Originally published January 27, 2018
Here is an excerpt:
The idea of teaching young people about mental health is not a new one.
The mental hygiene movement of the early 1900s introduced society to the concept that mental wellness could be just as important as physical wellness.,
In 1928, a nationwide group of superintendents recommended that mental hygiene be included in the teaching of health education, but it was not.
"When you talk about mental health and mental illness, people are still, because of the stigma, in the closet about it," Liebman said. "People just don't talk about it like they talk about physical illness."
Social media has strengthened the movement to de-stigmatize mental illness, he said. "People are being more candid about their mental health issues and seeking support and using social media as kind of a fulcrum for gaining support, peers and friends in their recovery," Liebman said.
Making the case
Advocates of the law want people to know they are not pushing for students or schoolteachers to become diagnosticians.

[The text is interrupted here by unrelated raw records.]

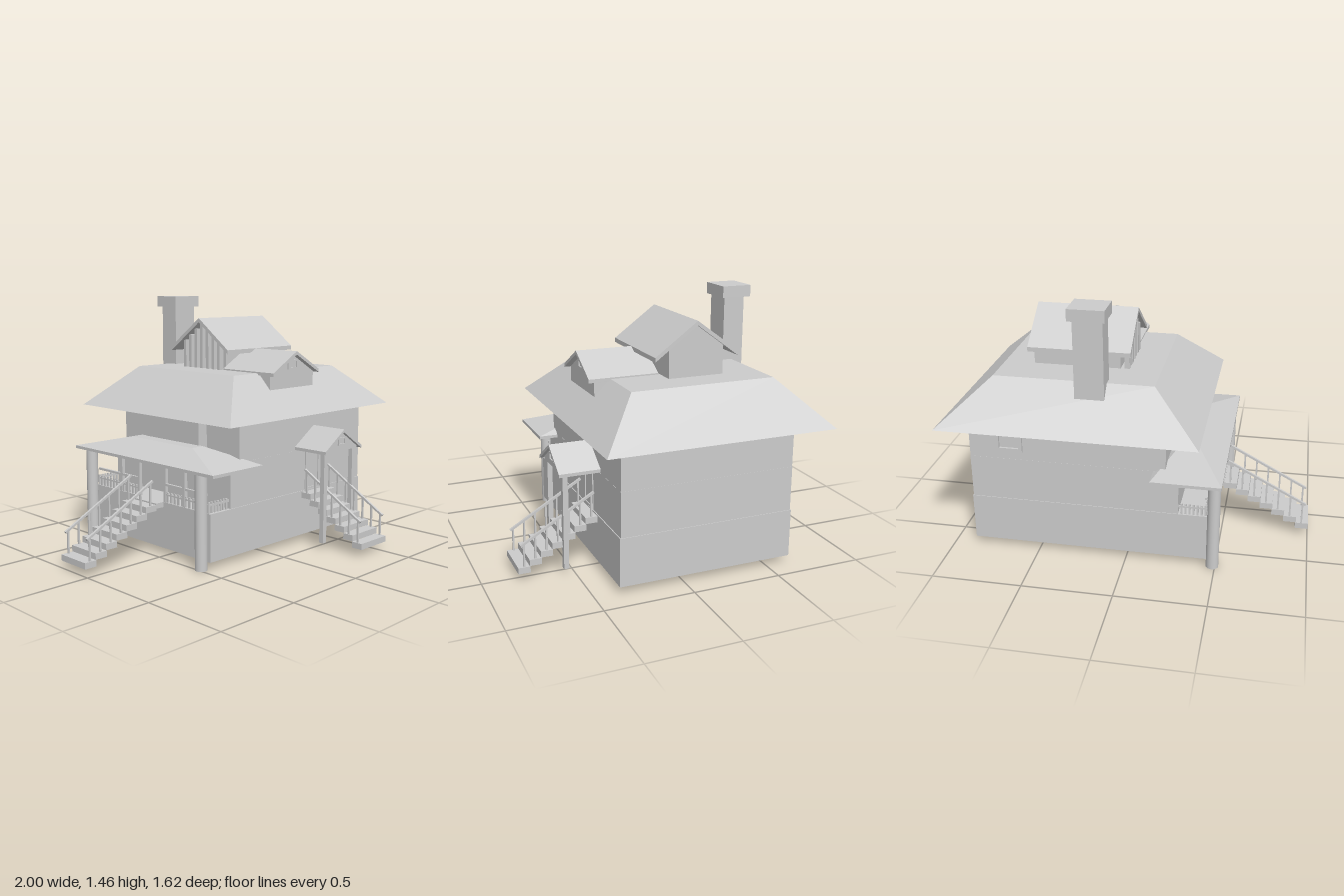
import * as THREE from 'three';

export function createModel() {
  const model = new THREE.Group();
  model.name = 'house';
  const grey = new THREE.MeshStandardMaterial({ color: 0xcccccc, side: THREE.DoubleSide });
  grey.name = 'plain grey';

  const add = (geometry, name, parent = model) => {
    const mesh = new THREE.Mesh(geometry, grey);
    mesh.name = name;
    parent.add(mesh);
    return mesh;
  };
  // Box from its minimum and maximum on each axis
  const box = (name, x0, x1, y0, y1, z0, z1, parent) => {
    const mesh = add(new THREE.BoxGeometry(x1 - x0, y1 - y0, z1 - z0), name, parent);
    mesh.position.set((x0 + x1) / 2, (y0 + y1) / 2, (z0 + z1) / 2);
    return mesh;
  };
  // Box whose top rectangle differs from its bottom; rectangles are [x0, x1, z0, z1]
  const hip = (name, bottom, top, y0, y1) => {
    const g = new THREE.BoxGeometry(1, 1, 1).toNonIndexed();
    const p = g.attributes.position;
    for (let i = 0; i < p.count; i++) {
      const up = p.getY(i) > 0, r = up ? top : bottom;
      p.setXYZ(i, p.getX(i) < 0 ? r[0] : r[1], up ? y1 : y0, p.getZ(i) < 0 ? r[2] : r[3]);
    }
    g.computeVertexNormals();
    return add(g, name);
  };
  // Outline extruded along z from z0 to z1
  const prism = (name, points, z0, z1, parent) => {
    const shape = new THREE.Shape(points.map(([x, y]) => new THREE.Vector2(x, y)));
    const g = new THREE.ExtrudeGeometry(shape, { depth: z1 - z0, bevelEnabled: false });
    g.translate(0, 0, z0);
    return add(g, name, parent);
  };
  // Thin pitched roof with the ridge along z
  const pitched = (name, half, ridge, eave, thick, z0, z1, parent) => prism(name, [
    [-half, eave], [0, ridge], [half, eave], [half, eave - thick], [0, ridge - thick], [-half, eave - thick],
  ], z0, z1, parent);
  const frame = (name, x0, x1, y0, y1, z0, z1, w, parent) => {
    box(name, x0, x0 + w, y0, y1, z0, z1, parent);
    box(name, x1 - w, x1, y0, y1, z0, z1, parent);
    box(name, x0 + w, x1 - w, y0, y0 + w, z0, z1, parent);
    box(name, x0 + w, x1 - w, y1 - w, y1, z0, z1, parent);
  };

  // Ground storey, open underneath
  box('baseFrontWall', -0.45, 0.877, 0.04, 0.31, 0.345, 0.365);
  box('baseBackWall', -0.45, 0.877, 0.04, 0.31, -0.637, -0.617);
  box('baseLeftWall', 0.857, 0.877, 0.04, 0.31, -0.617, 0.345);
  box('baseRightWall', -0.45, -0.43, 0.04, 0.31, -0.617, 0.345);
  box('floor', -0.43, 0.857, 0.285, 0.309, -0.617, 0.345);

  // Upper storey with a narrower top and a small side bay
  box('upperWalls', -0.29, 0.873, 0.31, 0.56, -0.633, 0.36);
  box('topWalls', -0.22, 0.872, 0.56, 0.79, -0.632, 0.359);
  box('sideBay', -0.285, -0.22, 0.56, 0.79, -0.35, 0.1);
  frame('door', 0.345, 0.475, 0.312, 0.555, 0.36, 0.366, 0.012);
  frame('backWindow', 0.57, 0.72, 0.61, 0.74, -0.645, -0.632, 0.02);

  // Main roof
  hip('mainRoof', [-0.415, 1, -0.81, 0.48], [-0.15, 0.73, -0.575, 0.245], 0.788, 1.027);

  // Chimney
  box('chimney', 0.105, 0.265, 0.9, 1.39, -0.645, -0.52);
  box('chimneyCap', 0.087, 0.285, 1.39, 1.455, -0.675, -0.5);

  // Roof-top gable house, ridge turned along x
  const attic = new THREE.Group();
  attic.name = 'attic';
  attic.rotation.y = Math.PI / 2;
  attic.position.z = -0.2;
  model.add(attic);
  pitched('atticRoof', 0.245, 1.33, 1.15, 0.025, 0.003, 0.572, attic);
  prism('atticWalls', [[-0.16, 1], [0.16, 1], [0.16, 1.187], [0, 1.304], [-0.16, 1.187]], 0.075, 0.56, attic);
  for (let i = -3; i <= 3; i++) {
    const x = i * 0.049;
    box('atticPost', x - 0.011, x + 0.011, 1.02, 1.3 - Math.abs(x) * 0.735, 0.025, 0.055, attic);
  }

  // Front dormer
  const dormer = new THREE.Group();
  dormer.name = 'dormer';
  dormer.position.x = 0.245;
  model.add(dormer);
  pitched('dormerRoof', 0.202, 1.15, 1.035, 0.02, -0.03, 0.37, dormer);
  prism('dormerWalls', [[-0.19, 0.935], [0.19, 0.935], [0.19, 1.02], [0, 1.13], [-0.19, 1.02]], 0, 0.335, dormer);
  frame('dormerWindow', -0.042, 0.042, 1.045, 1.1, 0.335, 0.343, 0.01, dormer);

  // Entrance canopy and posts
  const canopy = new THREE.Group();
  canopy.name = 'canopy';
  canopy.position.x = 0.42;
  model.add(canopy);
  pitched('canopyRoof', 0.17, 0.697, 0.585, 0.018, 0.36, 0.59, canopy);
  prism('canopyGable', [[-0.15, 0.568], [0.15, 0.568], [0.15, 0.58], [0, 0.679], [-0.15, 0.58]], 0.36, 0.57, canopy);
  frame('canopyWindow', -0.034, 0.034, 0.603, 0.647, 0.57, 0.578, 0.008, canopy);
  for (const s of [-1, 1]) {
    box('canopyPost', s * 0.132 - 0.015, s * 0.132 + 0.015, 0.035, 0.57, 0.535, 0.563, canopy);
  }

  // Stairs climb toward their local origin and descend along local +z
  const stairs = (name, width, run) => {
    const g = new THREE.Group();
    g.name = name;
    model.add(g);
    const n = 7, rise = 0.0375;
    for (let i = 0; i < n; i++) {
      const z = (n - 1 - i) * run, top = 0.077 + i * rise;
      box('step', -width / 2, width / 2, top - 0.035, top, z, z + run + 0.004, g);
      for (const s of [-1, 1]) {
        const x = s * (width / 2 - 0.01), zc = z + run / 2;
        box('railPost', x - 0.005, x + 0.005, top, top + 0.13, zc - 0.005, zc + 0.005, g);
      }
    }
    for (const s of [-1, 1]) {
      const rail = add(new THREE.BoxGeometry(0.014, 0.012, Math.hypot(run, rise) * 6.5), 'handRail', g);
      rail.position.set(s * (width / 2 - 0.01), 0.077 + 3 * rise + 0.13, run * 3.5);
      rail.rotation.x = Math.atan2(rise, run);
    }
    return g;
  };
  stairs('frontStairs', 0.235, 0.063).position.set(0.43, 0, 0.365);
  const side = stairs('sideStairs', 0.215, 0.0705);
  side.position.set(-0.503, 0, -0.125);
  side.rotation.y = -Math.PI / 2;
  box('sideLanding', -0.505, -0.45, 0.28, 0.31, -0.232, -0.018);

  // Side porch: roof, corner columns, small posts and picket railing
  box('porchEave', -0.53, -0.15, 0.535, 0.552, -0.74, 0.47);
  hip('porchRoof', [-0.53, -0.15, -0.74, 0.47], [-0.36, -0.28, -0.4, 0.13], 0.552, 0.63);
  for (const z of [-0.637, 0.33]) {
    const column = add(new THREE.CylinderGeometry(0.035, 0.035, 0.54, 20), 'porchColumn');
    column.position.set(-0.485, 0.27, z);
  }
  for (const z of [-0.4, -0.24, -0.01, 0.15]) {
    box('porchPost', -0.448, -0.428, 0.31, 0.54, z - 0.01, z + 0.01);
  }
  for (const [z0, z1] of [[-0.62, -0.24], [-0.01, 0.33]]) {
    box('porchRail', -0.447, -0.433, 0.405, 0.418, z0, z1);
    for (let z = z0 + 0.02; z < z1; z += 0.03) box('picket', -0.444, -0.436, 0.31, 0.37, z - 0.007, z + 0.007);
    box('lowerRail', -0.446, -0.434, 0.35, 0.36, z0, z1);
  }
  for (const z of [-0.625, 0.345]) {
    box('endRail', -0.45, -0.29, 0.35, 0.36, z - 0.005, z + 0.005);
    for (let x = -0.44; x < -0.3; x += 0.022) box('picket', x - 0.006, x + 0.006, 0.31, 0.372, z - 0.004, z + 0.004);
  }
  return model;
}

They say that is best left to professionals.
Adding mental health literacy to the curriculum will provide youth with the knowledge of how to prevent mental disorders, recognize when a disorder is developing, know how and where to seek help and treatment, strategies for dealing with milder issues, and strategies for supporting others who are struggling.
The information is here.